The Toronto firm's new, 130,000-square-foot plant will be located on a 20-acre site in Houston's ship channel industrial area and will be able to produce 200 million pounds of material annually. Wedtech also operates plants in Branford, Ontario, and Calgary, Alberta.
The new plant will operate eight extrusion lines and employ 50. Wedtech also has room to expand at the site.
``It's important for us to tap into this market,'' Wedtech President John Lefas said in a recent telephone interview. ``The polyethylene supply in the Gulf Coast area is six times that of Canada and it's all concentrated in one place.''
The company's Dewey, Okla., plant shut its doors last month. All 15 of the plant's employees have been offered jobs in Houston.
``It didn't make sense to have two plants so close to each other,'' Lefas said in explaining the decision to close the Dewey facility.

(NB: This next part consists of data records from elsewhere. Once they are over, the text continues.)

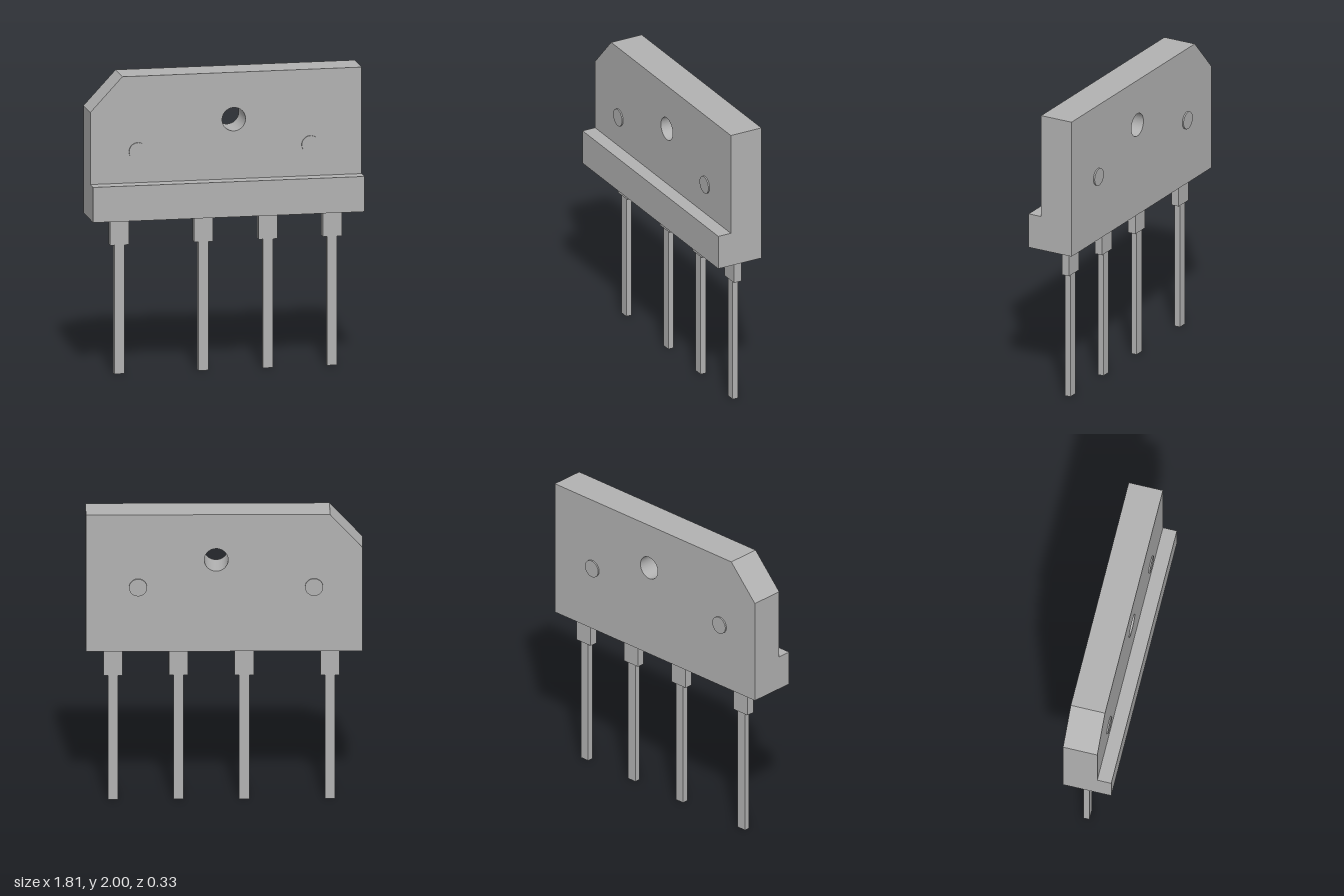
import * as THREE from 'three';

const grey = new THREE.MeshStandardMaterial({ color: 0xb2b2b2 });
grey.name = 'grey';

// Box given by its limits on each axis
function box(name, x0, x1, y0, y1, z0, z1) {
  const mesh = new THREE.Mesh(new THREE.BoxGeometry(x1 - x0, y1 - y0, z1 - z0), grey);
  mesh.position.set((x0 + x1) / 2, (y0 + y1) / 2, (z0 + z1) / 2);
  mesh.name = name;
  return mesh;
}

export function createModel() {
  const model = new THREE.Group();
  model.name = 'bridgeRectifier';

  const left = -0.903, right = 0.903, bottom = 1.055, top = 2;
  const back = -0.156, front = 0.074;

  // Upright body with one cut corner and a mounting hole
  const outline = new THREE.Shape([
    [left, bottom], [right, bottom], [right, top], [-0.69, top], [left, 1.77],
  ].map(([x, y]) => new THREE.Vector2(x, y)));
  const hole = new THREE.Path();
  hole.absarc(0.052, 1.687, 0.078, 0, Math.PI * 2, true);
  outline.holes.push(hole);
  const bodyGeometry = new THREE.ExtrudeGeometry(outline, {
    depth: front - back, bevelEnabled: false, curveSegments: 48,
  });
  const body = new THREE.Mesh(bodyGeometry, grey);
  body.position.z = back;
  body.name = 'body';
  model.add(body);

  // Thicker ledge along the bottom of the front
  model.add(box('frontLedge', left, right, bottom, 1.29, front, 0.168));

  // Round raised marks, each standing out on both faces
  for (const x of [-0.587, 0.562]) {
    for (const [name, z0, z1] of [['frontMark', front, 0.083], ['backMark', -0.166, back]]) {
      const mark = new THREE.Mesh(new THREE.CylinderGeometry(0.059, 0.059, z1 - z0, 48), grey);
      mark.rotation.x = Math.PI / 2;
      mark.position.set(x, 1.499, (z0 + z1) / 2);
      mark.name = name;
      model.add(mark);
    }
  }

  // Four leads, each a wide shoulder over a thin pin
  for (const x of [-0.691, -0.132, 0.298, 0.725]) {
    const lead = new THREE.Group();
    lead.name = 'lead';
    lead.add(box('leadShoulder', x - 0.063, x + 0.063, 0.86, bottom, -0.07, -0.015));
    lead.add(box('leadPin', x - 0.033, x + 0.033, 0, 0.86, -0.062, -0.022));
    model.add(lead);
  }

  return model;
}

Wedtech's compounding and masterbatch businesses have grown significantly recently, while its custom grinding business for rotational molding powders has remained steady.
Most of Wedtech's compounding activity has been in PE, with major suppliers including Dow Chemical Co., Exxon Corp. and Nova Chemicals. Wedtech also has done some polypropylene compounding and, with the Houston move, will have access to other polymers such as polycarbonate, Lefas said.
Lefas expected the company's 1998 sales to reach $50 million even before the Houston move was announced. The company's 1997 sales were in the $40 million range.
The move also will increase Wedtech's competition with ICO Inc., the Houston firm that recently sold its 50 percent interest in Wedtech to Polyvector Corp., a holding company that had owned the other half of the firm. Lefas is majority owner of Polyvector, which paid $14.4 million for ICO's share of Wedtech.
Wedtech had competed against Bayshore Industrial, an ICO-owned compounder in La Porte, Texas. Lefas said ICO's interest in Bayshore had prevented Wedtech from moving into the Houston area.
``Now we have the freedom to do what we want competitively,'' Lefas said. ``Before, [ICO] was holding us back.''
ICO officials declined to comment on the Wedtech expansion because of a lawsuit the company has filed against Lefas and Wedtech. Lefas said he has filed a countersuit against ICO but would only say the issue is ``ownership-related.''